Sweet sadness- it is a paradox with two contradictory words.
Similar terms to paradox
There are many great literary devices that rely on opposition to create an effect on the reader. Some closely related terms are:
Antithesis: Using two things that are opposites but do not contradict one another.
“That’s one small step for man, one giant leap for mankind.” —Neil Armstrong
This is an antithetical statement—and a very poetic one at that. Armstrong uses juxtaposition (small step / giant leap and man / mankind) but does not use any apparent contradictions.
Irony: Irony is a situation or statement that turns a reader’s expectation on its head. It is, in other words, exactly what you don’t predict will happen. Of course, in real life, humans are full of contradictory and unpredictable behavior. So a scene that involves irony is both unpredictable and closer to real life, which would make it predictable. Is that a paradox?
Oxymoron: Oxymorons are similar to paradoxes because they also play with contradictions. However, the contradictions in paradoxes vs. those in oxymorons happen on different scales. An oxymoron is a contradiction between two words, while a paradox is a contradiction between sentences, phrases, or even entire books.

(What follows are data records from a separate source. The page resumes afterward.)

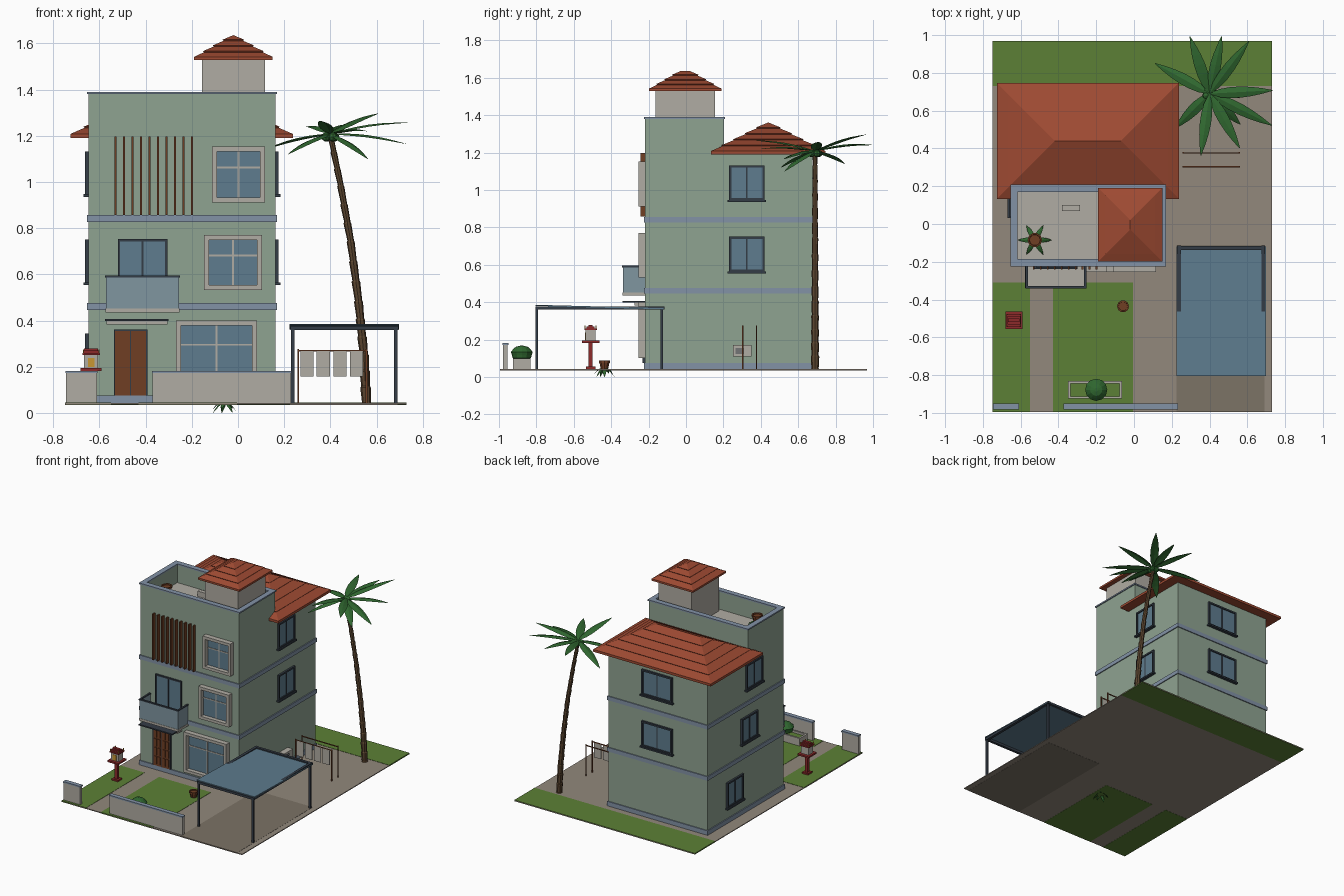
import bpy, bmesh, math
from mathutils import Vector, Matrix


def mat(name, r, g, b):
    m = bpy.data.materials.new(name)
    m.diffuse_color = [((c / 255 + 0.055) / 1.055) ** 2.4 for c in (r, g, b)] + [1]
    return m


WALL = mat("sage_wall", 143, 163, 145)
TRIM = mat("blue_trim", 130, 146, 166)
STONE = mat("pale_stone", 176, 172, 163)
TILE = mat("roof_tile", 158, 74, 50)
WOOD = mat("brown_wood", 112, 62, 36)
GLASS = mat("glass", 94, 124, 142)
PANEL = mat("pale_glass", 128, 150, 160)
DARK = mat("dark_frame", 52, 60, 70)
GRASS = mat("grass", 92, 128, 54)
PAVE = mat("paving", 146, 136, 124)
DRIVE = mat("driveway", 124, 115, 102)
LEAF = mat("leaf", 48, 104, 48)
BARK = mat("bark", 92, 70, 48)
RED = mat("red_paint", 140, 42, 42)
GOLD = mat("gold", 200, 150, 50)


def finish(name, bm, m, loc=(0, 0, 0), rot=0):
    bmesh.ops.recalc_face_normals(bm, faces=bm.faces)
    me = bpy.data.meshes.new(name)
    bm.to_mesh(me)
    bm.free()
    me.materials.append(m)
    ob = bpy.data.objects.new(name, me)
    ob.location, ob.rotation_euler = loc, (0, 0, rot)
    bpy.context.collection.objects.link(ob)
    return ob


def boxes(name, m, items, loc=(0, 0, 0), rot=0):
    """One object from (x0, x1, y0, y1, z0, z1) boxes."""
    bm = bmesh.new()
    for x0, x1, y0, y1, z0, z1 in items:
        mx = Matrix.Translation(((x0 + x1) / 2, (y0 + y1) / 2, (z0 + z1) / 2))
        bmesh.ops.create_cube(bm, size=1, matrix=mx @ Matrix.Diagonal((x1 - x0, y1 - y0, z1 - z0, 1)))
    return finish(name, bm, m, loc, rot)


def loft(name, m, rings, sides, loc=(0, 0, 0)):
    """Round horizontal rings (x, y, z, r) joined into a closed solid."""
    bm = bmesh.new()
    rows = [[bm.verts.new((x + r * math.cos(2 * math.pi * k / sides), y + r * math.sin(2 * math.pi * k / sides), z))
             for k in range(sides)] for x, y, z, r in rings]
    for a, b in zip(rows, rows[1:]):
        for k in range(sides):
            bm.faces.new((a[k], a[k - 1], b[k - 1], b[k]))
    bm.faces.new(rows[0])
    bm.faces.new(rows[-1])
    return finish(name, bm, m, loc)


def hip_roof(name, cx, cy, hx, hy, z0, z1, eave, n):
    """Hipped roof in n stepped tile courses."""
    run, lip = min(hx, hy), 0.005
    rise = (z1 - z0 - eave - lip * (n - 1)) / n
    prof, z = [(0, z0), (0, z0 + eave)], z0 + eave
    for i in range(1, n + 1):
        z += rise
        prof.append((run * i / n, z))
        if i < n:
            z += lip
            prof.append((run * i / n - 0.004, z))
    bm = bmesh.new()
    rows = [[bm.verts.new((cx + sx * (hx - d), cy + sy * (hy - d), z))
             for sx, sy in ((-1, -1), (1, -1), (1, 1), (-1, 1))] for d, z in prof]
    bm.faces.new(rows[0])
    for a, b in zip(rows, rows[1:]):
        for k in range(4):
            bm.faces.new((a[k], a[k - 1], b[k - 1], b[k]))
    bmesh.ops.remove_doubles(bm, verts=bm.verts, dist=1e-5)
    return finish(name, bm, TILE)


def leaves(name, base, tips, width, arch):
    """Folded pointed leaves from one base to each tip."""
    bm, n = bmesh.new(), 6
    for tip in tips:
        b, t = Vector(base), Vector(tip)
        side = (t - b).cross(Vector((0, 0, 1))).normalized()
        prev = None
        for i in range(n + 1):
            f = i / n
            w = width * max(0.06, math.sin(math.pi * f ** 0.8) ** 0.8 if 0 < i < n else 0)
            c = b.lerp(t, f) + Vector((0, 0, arch * math.sin(math.pi * f)))
            row = [bm.verts.new(p) for p in (c - side * w - Vector((0, 0, w * 0.3)), c,
                                             c + side * w - Vector((0, 0, w * 0.3)))]
            if prev:
                for k in (0, 1):
                    bm.faces.new((prev[k], prev[k + 1], row[k + 1], row[k]))
            prev = row
    return finish(name, bm, LEAF)


def window(name, w, h, loc, rot=0, m=DARK, t=0.012, out=0.014, bar=None):
    """Framed two-pane window facing -y before rotation, origin bottom centre."""
    a = w / 2
    boxes(name + "_glass", GLASS, [(-a + t / 2, a - t / 2, -0.006, 0.01, t / 2, h - t / 2)], loc, rot)
    fr = [(-a, -a + t, -out, 0.01, 0, h), (a - t, a, -out, 0.01, 0, h), (-a, a, -out, 0.01, 0, t),
          (-a, a, -out, 0.01, h - t, h), (-0.004, 0.004, -0.01, 0.01, t, h - t)]
    if bar:
        fr.append((-a, a, -0.01, 0.01, bar - 0.004, bar + 0.004))
    else:
        fr.append((-a - 0.008, a + 0.008, -out - 0.008, 0.01, -0.008, 0.003))
    boxes(name + "_frame", m, fr, loc, rot)


# Ground
boxes("paving", PAVE, [(-0.75, 0.73, -0.995, 0.968, 0.036, 0.042)])
boxes("lawn", GRASS, [(-0.75, 0.73, 0.73, 0.968, 0.035, 0.044), (-0.75, -0.55, -0.995, -0.31, 0.035, 0.044),
                      (-0.43, -0.005, -0.995, -0.31, 0.035, 0.044)])
boxes("driveway", DRIVE, [(0.225, 0.69, -0.995, -0.11, 0.035, 0.043)])
walls = [(-0.745, -0.61), (-0.37, 0.23)]
boxes("front_wall", STONE, [(a, b, -0.978, -0.954, 0.04, 0.172) for a, b in walls])
boxes("front_wall_cap", TRIM, [(a - 0.002, b + 0.002, -0.982, -0.95, 0.172, 0.182) for a, b in walls])

# House body, terrace parapet and bands
X0, X1, Y0, Y1 = -0.648, 0.162, -0.218, 0.675
boxes("house_body", WALL, [(X0, X1, Y0, Y1, 0.04, 1.2)])
boxes("parapet", WALL, [(X0, X1, Y0, -0.188, 1.2, 1.382), (X0, X1, 0.172, 0.202, 1.2, 1.382),
                        (X0, X0 + 0.03, Y0, 0.202, 1.2, 1.382), (X1 - 0.03, X1, Y0, 0.202, 1.2, 1.382)])
boxes("parapet_cap", TRIM, [(-0.655, 0.169, -0.225, -0.186, 1.38, 1.39), (-0.655, 0.169, 0.17, 0.209, 1.38, 1.39),
                            (-0.655, -0.616, -0.225, 0.209, 1.38, 1.39), (0.13, 0.169, -0.225, 0.209, 1.38, 1.39)])
boxes("terrace_floor", STONE, [(X0 + 0.01, X1 - 0.01, Y0 + 0.01, 0.19, 1.19, 1.25)])
boxes("terrace_vent", STONE, [(-0.38, -0.286, 0.07, 0.1, 1.25, 1.29)])
boxes("floor_bands", TRIM, [(X0 - 0.007, X1 + 0.007, Y0 - 0.007, Y1 + 0.007, a, b)
                            for a, b in ((0.04, 0.075), (0.446, 0.476), (0.826, 0.856))])
boxes("stair_tower", STONE, [(-0.156, 0.116, -0.164, 0.156, 1.24, 1.535)])
hip_roof("tower_roof", -0.02, -0.004, 0.17, 0.194, 1.528, 1.636, 0.014, 4)
hip_roof("main_roof", -0.244, 0.44, 0.482, 0.307, 1.19, 1.361, 0.018, 5)

# Front openings
for nm, x, z, w, h, bar in (("upper_bay", 0.002, 0.912, 0.228, 0.241, 0.15), ("middle_bay", -0.022, 0.532, 0.25, 0.238, 0.15),
                            ("lower_bay", -0.093, 0.102, 0.35, 0.298, 0.193)):
    window(nm, w, h, (x, Y0, z), 0, STONE, 0.021, 0.037, bar)
boxes("door", WOOD, [(-0.534, -0.397, Y0 - 0.01, Y0 + 0.01, 0.075, 0.355)])
boxes("door_panels", DARK, [(-0.468, -0.463, Y0 - 0.012, Y0, 0.075, 0.355)]
      + [(-0.538, -0.532, Y0 - 0.014, Y0, 0.075, 0.36), (-0.399, -0.393, Y0 - 0.014, Y0, 0.075, 0.36),
         (-0.538, -0.393, Y0 - 0.014, Y0, 0.355, 0.361)])
boxes("door_raised_panels", WOOD, [(x, x + 0.02, Y0 - 0.015, Y0, z, z + 0.055)
                                   for x in (-0.525, -0.497, -0.454, -0.426) for z in (0.09, 0.155, 0.22, 0.285)])
boxes("door_canopy", STONE, [(-0.57, -0.305, -0.275, Y0, 0.382, 0.4)])
boxes("door_canopy_top", DARK, [(-0.577, -0.3, -0.34, Y0, 0.398, 0.407)])
window("balcony_door", 0.214, 0.292, (-0.413, Y0, 0.46), 0, DARK, 0.01, 0.012)
boxes("balcony_slab", STONE, [(-0.573, -0.254, -0.34, Y0, 0.435, 0.452)])
boxes("balcony_glass", PANEL, [(-0.571, -0.256, -0.338, -0.332, 0.45, 0.59), (-0.571, -0.565, -0.338, Y0, 0.45, 0.59),
                               (-0.262, -0.256, -0.338, Y0, 0.45, 0.59)])
boxes("balcony_rail", DARK, [(-0.575, -0.252, -0.342, -0.328, 0.586, 0.595), (-0.575, -0.562, -0.342, Y0, 0.586, 0.595),
                             (-0.265, -0.252, -0.342, Y0, 0.586, 0.595)])
boxes("facade_slats", WOOD, [(-0.535 + 0.0369 * i, -0.526 + 0.0369 * i, -0.242, Y0, 0.858, 1.198) for i in range(10)])

# Side and back windows
for i, z in enumerate((0.944, 0.562)):
    window(f"right_window_{i}", 0.19, 0.188, (X1, 0.325, z), math.pi / 2)
    window(f"back_window_{i}", 0.25, 0.188, (-0.24, Y1, z), math.pi)
for i, (y, z) in enumerate(((0.135, 0.944), (0.19, 0.562), (0.36, 0.155))):
    window(f"left_window_{i}", 0.19, 0.188, (X0, y, z), -math.pi / 2)
boxes("air_unit", STONE, [(X1, 0.205, 0.25, 0.35, 0.11, 0.17)])
boxes("air_unit_grille", DARK, [(0.204, 0.207, 0.265, 0.31, z, z + 0.004) for z in (0.122, 0.132, 0.142, 0.152)])

# Carport with a sloping sheet
boxes("carport_posts", DARK, [(x, x + 0.014, y, y + 0.014, 0.04, 0.37) for x in (0.23, 0.676) for y in (-0.805, -0.137)])
boxes("carport_beams", DARK, [(x, x + 0.02, -0.805, -0.115, 0.36, 0.377) for x in (0.228, 0.674)]
      + [(0.228, 0.694, y, y + 0.02, 0.36, 0.377) for y in (-0.805, -0.137)])
sheet = boxes("carport_sheet", GLASS, [(-0.237, 0.237, -0.342, 0.342, -0.003, 0.003)], (0.461, -0.462, 0.374))
sheet.rotation_euler.x = math.radians(-1.5)

# Clothes lines with hanging cloths
boxes("clothes_racks", WOOD, [(x, x + 0.007, y, y + 0.007, 0.04, 0.276) for x in (0.258, 0.553) for y in (0.3, 0.373)]
      + [(0.258, 0.56, y, y + 0.006, 0.266, 0.272) for y in (0.3, 0.373)])
boxes("cloths", STONE, [(x, x + 0.057, 0.299, 0.303, 0.157, 0.268) for x in (0.27, 0.341, 0.413, 0.485)])

# Palm tree
path = [(0.556, 0.04), (0.545, 0.25), (0.522, 0.48), (0.488, 0.74), (0.445, 0.98), (0.4, 1.2)]
rings = []
for i in range(16):
    f = i / 15 * 5
    k = min(int(f), 4)
    x, z = (path[k][j] + (path[k + 1][j] - path[k][j]) * (f - k) for j in (0, 1))
    r = 0.021 - 0.009 * i / 15
    rings += [(x, 0.69, z, r * 1.12), (x, 0.69, z + 0.006, r * 0.92)]
loft("palm_trunk", BARK, rings, 8)
fronds = [(109, .32, 1.24), (78, .31, 1.245), (53, .345, 1.297), (3, .335, 1.257), (-27, .37, 1.165), (-45, .23, 1.1),
          (-61, .33, 1.22), (-98, .33, 1.265), (-135, .26, 1.12), (151, .33, 1.14)]
leaves("palm_fronds", (0.4, 0.69, 1.21),
       [(0.4 + l * math.cos(math.radians(a)), 0.69 + l * math.sin(math.radians(a)), z) for a, l, z in fronds], 0.03, 0.015)
for i in range(4):
    a = math.pi / 2 * i + 0.5
    loft(f"coconut_{i}", LEAF, [(0, 0, 0.02 * math.sin(t), 0.02 * math.cos(t)) for t in (-1.4, -0.7, 0, 0.7, 1.4)], 8,
         (0.4 + 0.022 * math.cos(a), 0.69 + 0.022 * math.sin(a), 1.195))

# Potted plants with leaves drooping below the pot
for nm, x, y, z, s, n in (("garden", -0.058, -0.436, 0.042, 1.0, 7), ("terrace", -0.525, -0.085, 1.297, 1.2, 6)):
    loft(nm + "_pot", WOOD, [(0, 0, 0, 0.02 * s), (0, 0, 0.034 * s, 0.028 * s), (0, 0, 0.034 * s, 0.032 * s),
                             (0, 0, 0.045 * s, 0.032 * s), (0, 0, 0.045 * s, 0.025 * s), (0, 0, 0.038 * s, 0.024 * s)], 10, (x, y, z))
    reach = 0.055 if s == 1 else 0.088
    leaves(nm + "_pot_leaves", (x, y, z + 0.004), [(x + reach * math.cos(6.283 * k / n), y + reach * math.sin(6.283 * k / n),
           z - 0.042 + 0.018 * (k % 2)) for k in range(n)], 0.011 * s, 0.012)

# Planter and bush
boxes("planter", STONE, [(-0.35, -0.063, -0.925, -0.912, 0.04, 0.1), (-0.35, -0.063, -0.845, -0.832, 0.04, 0.1),
                         (-0.35, -0.337, -0.925, -0.832, 0.04, 0.1), (-0.076, -0.063, -0.925, -0.832, 0.04, 0.1)])
boxes("planter_soil", GRASS, [(-0.34, -0.07, -0.915, -0.84, 0.04, 0.085)])
bush = loft("bush", LEAF, [(0, 0, 0.042 * math.sin(t), 0.057 * math.cos(t) * (1 + 0.05 * (-1) ** i))
                           for i, t in enumerate((-1.4, -1, -0.6, -0.2, 0.2, 0.6, 1, 1.4))], 12, (-0.2, -0.878, 0.126))

# Small shrine on a post
c = (-0.636, -0.51, 0)
boxes("shrine_post", RED, [(-0.025, 0.025, -0.025, 0.025, 0.04, 0.055), (-0.011, 0.011, -0.011, 0.011, 0.05, 0.182),
                           (-0.045, 0.045, -0.047, 0.047, 0.182, 0.194)], c)
boxes("shrine_house", STONE, [(-0.03, 0.03, -0.026, 0.026, 0.194, 0.252)], c)
boxes("shrine_doorway", GOLD, [(-0.014, 0.014, -0.029, 0, 0.198, 0.238)], c)
boxes("shrine_roof", RED, [(-0.038, 0.038, -0.034, 0.034, 0.25, 0.26), (-0.034, 0.034, -0.022, 0.022, 0.26, 0.27),
                           (-0.03, 0.03, -0.01, 0.01, 0.27, 0.279)], c)
boxes("shrine_finials", GOLD, [(x, x + 0.005, y, y + 0.005, 0.26, 0.275) for x in (-0.036, 0.031) for y in (-0.032, 0.027)], c)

In other words, think of an oxymoron as a contradiction of terms and a paradox as a contradiction of ideas.